Inaction + Funding Cuts = Sabotage

Washington, DC – After former Congressman Patrick Kennedy, a member of President Trump’s Opioid Commission, said this Administration’s “efforts to address the epidemic are tantamount to reshuffling chairs on the Titanic,” and other leading advocates spoke out against the Administration’s nonresponse, Protect Our Care Campaign Director Brad Woodhouse released the following statement:
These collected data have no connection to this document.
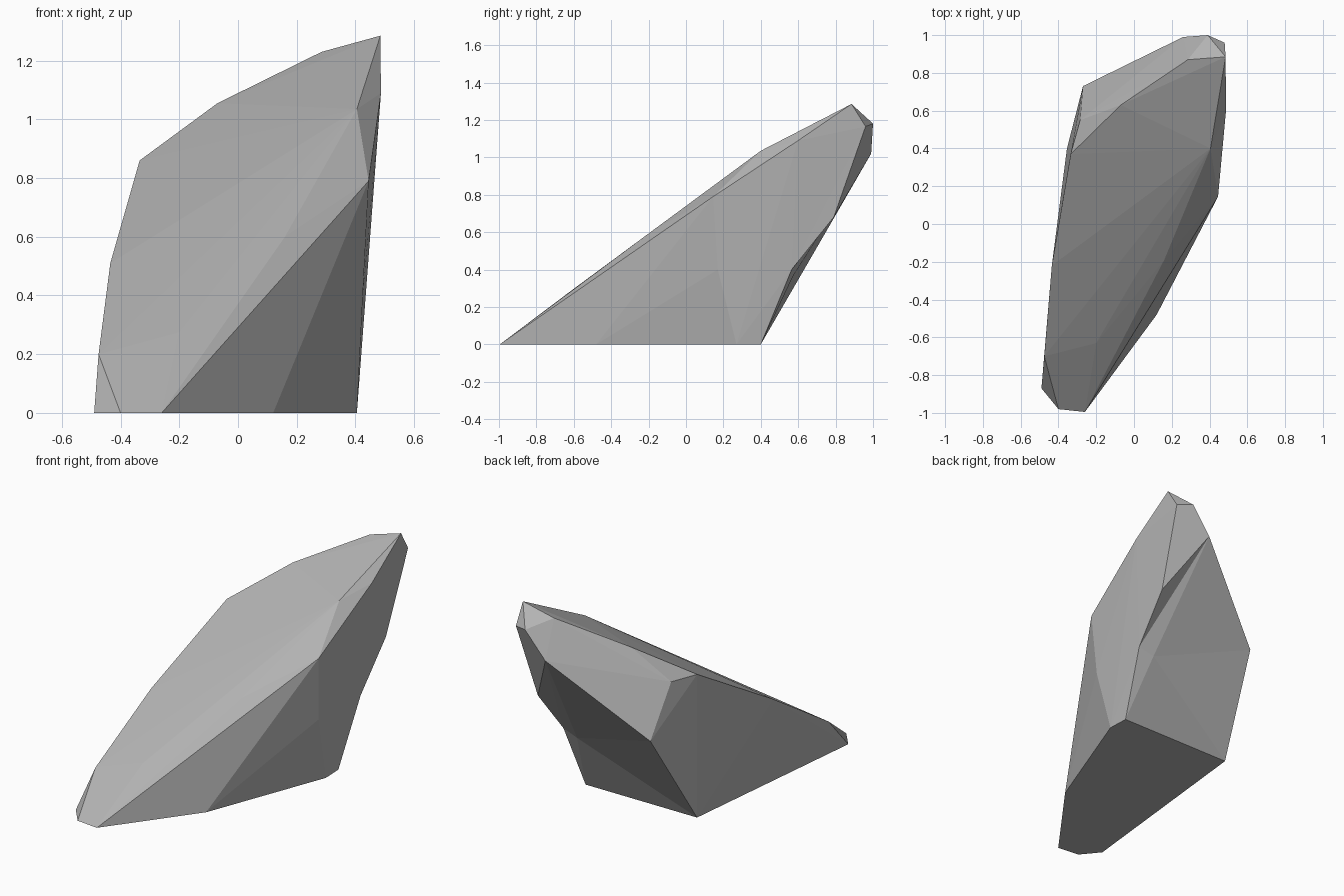
import bpy
import bmesh
from mathutils import Vector

cube = bpy.data.objects.get("Cube")
if cube:
    bpy.data.objects.remove(cube, do_unlink=True)

# One plain stone colour
stone = bpy.data.materials.new("stone_grey")
stone.use_nodes = True
colour = (0.45, 0.45, 0.45, 1.0)
stone.diffuse_color = colour
stone.node_tree.nodes["Principled BSDF"].inputs["Base Color"].default_value = colour

# Ground outline of the leaning boulder
foot = [(-.49, -.87), (-.4, -.98), (-.26, -.995), (.12, -.48),
        (.405, .27), (.4, .4), (-.355, .4)]

# Rim and ridges of the sloping top slab
slab = [(-.475, -.7, .2), (-.435, -.22, .51), (-.335, .37, .86),
        (-.07, .63, 1.055), (.285, .87, 1.23), (.485, .885, 1.285),
        (.405, .4, 1.035), (.445, .145, .79), (-.06, -.67, .175),
        (-.2, -.63, .275), (.16, -.19, .6)]

# Corners of the side and the overhanging back
flanks = [(.487, .6, 1.09), (.48, .96, 1.165), (.39, 1.0, 1.18),
          (.26, .99, 1.02), (.45, .79, .68), (-.27, .73, .57),
          (-.285, .55, .87), (.425, .17, .4)]

# Dent on the back: each corner starts proud of the hull, then is pushed in
dents = [((.44, .645, .4), (.435, .565, .4)),
         ((.335, .64, .38), (.335, .575, .37))]


def build_boulder(name):
    bm = bmesh.new()
    for x, y in foot:
        bm.verts.new((x, y, 0))
    for point in slab + flanks:
        bm.verts.new(point)
    dent_verts = [(bm.verts.new(start), Vector(end)) for start, end in dents]

    # Chip the faceted shell out of the corner points
    hull = bmesh.ops.convex_hull(bm, input=bm.verts[:])
    spare = {v for v in hull["geom_interior"] + hull["geom_unused"]
             if isinstance(v, bmesh.types.BMVert)}
    bmesh.ops.delete(bm, geom=list(spare), context="VERTS")
    for vert, end in dent_verts:
        if vert.is_valid:
            vert.co = end

    # Merge the flat underside into a single face
    under = [e for e in bm.edges if len(e.link_faces) == 2
             and all(f.normal.z < -.999 for f in e.link_faces)]
    bmesh.ops.dissolve_edges(bm, edges=under, use_verts=False)
    bmesh.ops.recalc_face_normals(bm, faces=bm.faces[:])

    mesh = bpy.data.meshes.new(name)
    bm.to_mesh(mesh)
    bm.free()
    mesh.materials.append(stone)
    boulder = bpy.data.objects.new(name, mesh)
    bpy.context.collection.objects.link(boulder)
    return boulder


build_boulder("leaning_boulder")
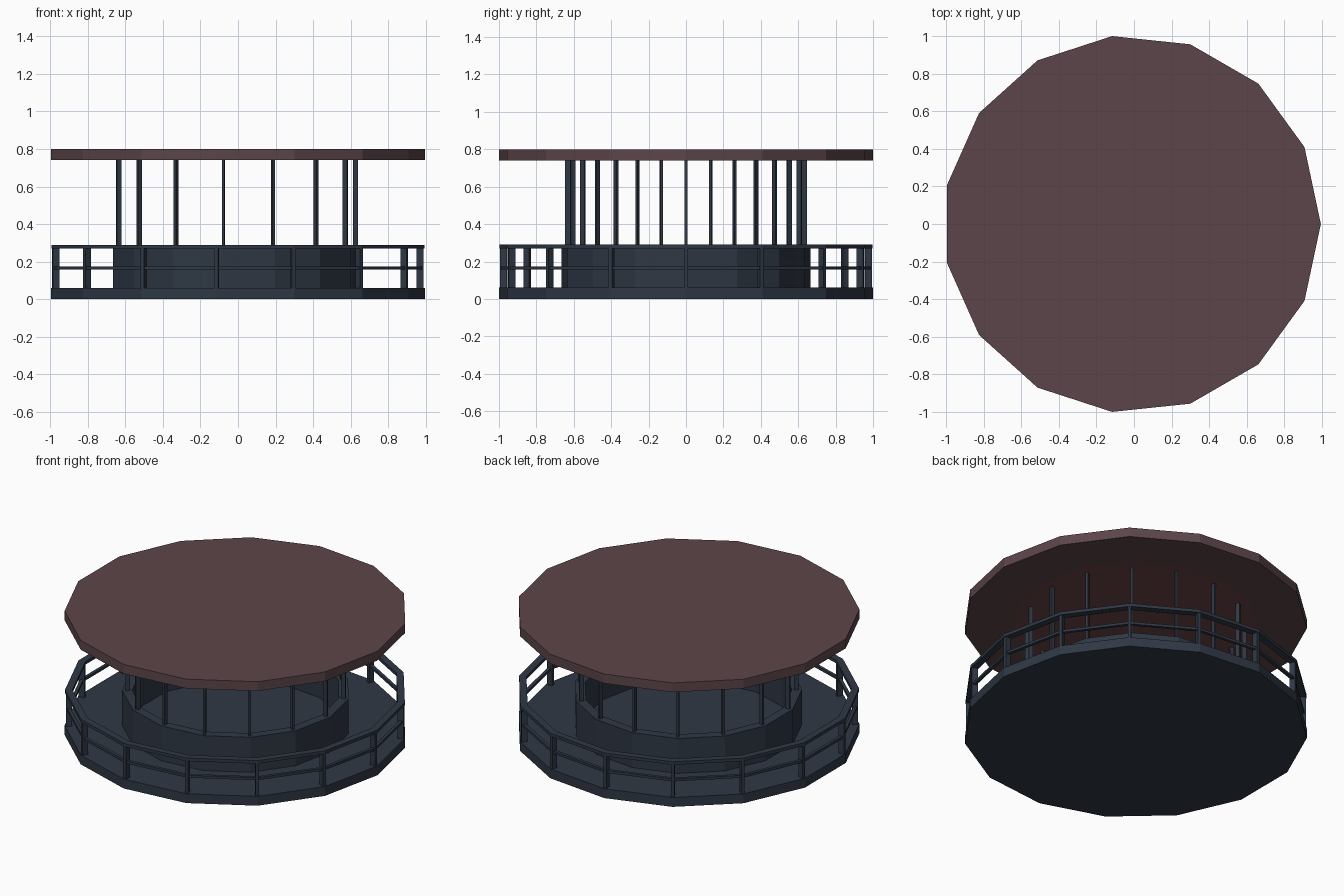
import bpy, bmesh, math
from mathutils import Matrix

if "Cube" in bpy.data.objects:
    bpy.data.objects.remove(bpy.data.objects["Cube"])

N = 15            # sides of the pavilion
CX = -0.011       # centres the odd-sided polygon on its bounds
STEP = 2 * math.pi / N


def material(name, rgb):
    m = bpy.data.materials.new(name)
    m.diffuse_color = (*rgb, 1)
    m.use_nodes = True
    m.node_tree.nodes["Principled BSDF"].inputs["Base Color"].default_value = m.diffuse_color
    return m


SLATE = material("dark slate", (0.028, 0.039, 0.058))
ROOF = material("roof brown", (0.107, 0.060, 0.067))
CEILING = material("ceiling red brown", (0.150, 0.058, 0.058))


def finish(name, bm, *mats):
    bmesh.ops.recalc_face_normals(bm, faces=bm.faces)
    me = bpy.data.meshes.new(name)
    bm.to_mesh(me)
    bm.free()
    for m in mats:
        me.materials.append(m)
    ob = bpy.data.objects.new(name, me)
    ob.location.x = CX
    bpy.context.collection.objects.link(ob)
    return ob


def disc(r, z0, z1):
    bm = bmesh.new()
    loops = [[bm.verts.new((r * math.cos(i * STEP), r * math.sin(i * STEP), z))
              for i in range(N)] for z in (z0, z1)]
    bm.faces.new(loops[0][::-1])
    bm.faces.new(loops[1])
    for i in range(N):
        j = (i + 1) % N
        bm.faces.new((loops[0][i], loops[0][j], loops[1][j], loops[1][i]))
    return bm


def ring(name, r0, r1, z0, z1, mat):
    bm = bmesh.new()
    profile = ((r0, z0), (r1, z0), (r1, z1), (r0, z1))
    rows = [[bm.verts.new((r * math.cos(i * STEP), r * math.sin(i * STEP), z))
             for r, z in profile] for i in range(N)]
    for i in range(N):
        a, b = rows[i], rows[(i + 1) % N]
        for k in range(4):
            m = (k + 1) % 4
            bm.faces.new((a[k], b[k], b[m], a[m]))
    return finish(name, bm, mat)


def posts(name, r, radial, tangent, z0, z1, mat):
    bm = bmesh.new()
    for i in range(N):
        mx = (Matrix.Rotation(i * STEP, 4, 'Z')
              @ Matrix.Translation((r, 0, (z0 + z1) / 2))
              @ Matrix.Diagonal((radial, tangent, z1 - z0, 1)))
        bmesh.ops.create_cube(bm, size=1, matrix=mx)
    return finish(name, bm, mat)


# Floor platform
finish("floor", disc(1.0055, 0, 0.06), SLATE)

# Roof slab with inset ceiling panel underneath
bm = disc(1.0055, 0.74, 0.80)
bm.normal_update()
under = min(bm.faces, key=lambda f: f.normal.z)
bmesh.ops.inset_region(bm, faces=[under], thickness=0.289)
under.material_index = 1
finish("roof", bm, ROOF, CEILING)

# Inner low wall and the roof posts on it
ring("inner_wall", 0.61, 0.669, 0.06, 0.285, SLATE)
posts("roof_posts", 0.637, 0.026, 0.014, 0.285, 0.74, SLATE)

# Outer railing
ring("top_rail", 0.96, 1.0035, 0.27, 0.29, SLATE)
ring("middle_rail", 0.972, 0.992, 0.158, 0.174, SLATE)
posts("railing_posts", 0.98, 0.036, 0.02, 0.06, 0.27, SLATE)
“With members of Trump’s own commission decrying the President’s non-response to the raging opioid epidemic, Republicans must finally face up to this Administration’s failure to confront the nation’s most urgent health care crisis. Despite his campaign-trail promises, Trump has done worse than nothing: his attacks on the Affordable Care Act, Medicaid, and the Office of National Drug Control Policy are actively sabotaging Americans’ access to addiction treatment. Enough is enough: Congressional Republicans need to end their partisan war on health care, stand up against President Trump’s sabotage, and put their money where their mouths are on the opioid epidemic – or else admit that they are making this crisis worse.”

Opioid commission member: Our work is a ‘sham’

CNN // Wayne Drash and Nadia Kounang // January 23, 2018

The Republican-led Congress has turned the work of the president’s opioid commission into a “charade” and a “sham,” a member of the panel told CNN. “Everyone is willing to tolerate the intolerable — and not do anything about it,” said former Democratic Rep. Patrick Kennedy, who was one of six members appointed to the bipartisan commission in March. “I’m as cynical as I’ve ever been about this stuff.”

Trump has had a year to confront the opioid epidemic. He’s done almost nothing.

Vox // German Lopez //  Jan 23, 2018, 8:00am

If you listen to President Donald Trump’s words about the opioid epidemic, he seems to understand it’s an emergency. He declared it as one late in 2017. And he has repeatedly promised, as president and on the campaign trail, that he will do something about it — that he would “spend the money,” and that “the number of drug users and the addicted will start to tumble downward over a period of years.” If you look at Trump’s actions, well, it’s a very different story. There has been no move by Trump’s administration to actually spend more money on the opioid crisis. Key positions in the administration remain unfilled, even without nominees in the case of the White House’s drug czar office and the Drug Enforcement Administration (DEA). And although Trump’s emergency declaration was renewed last week, it has led to essentially no action since it was first signed — no significant new resources, no major new initiatives.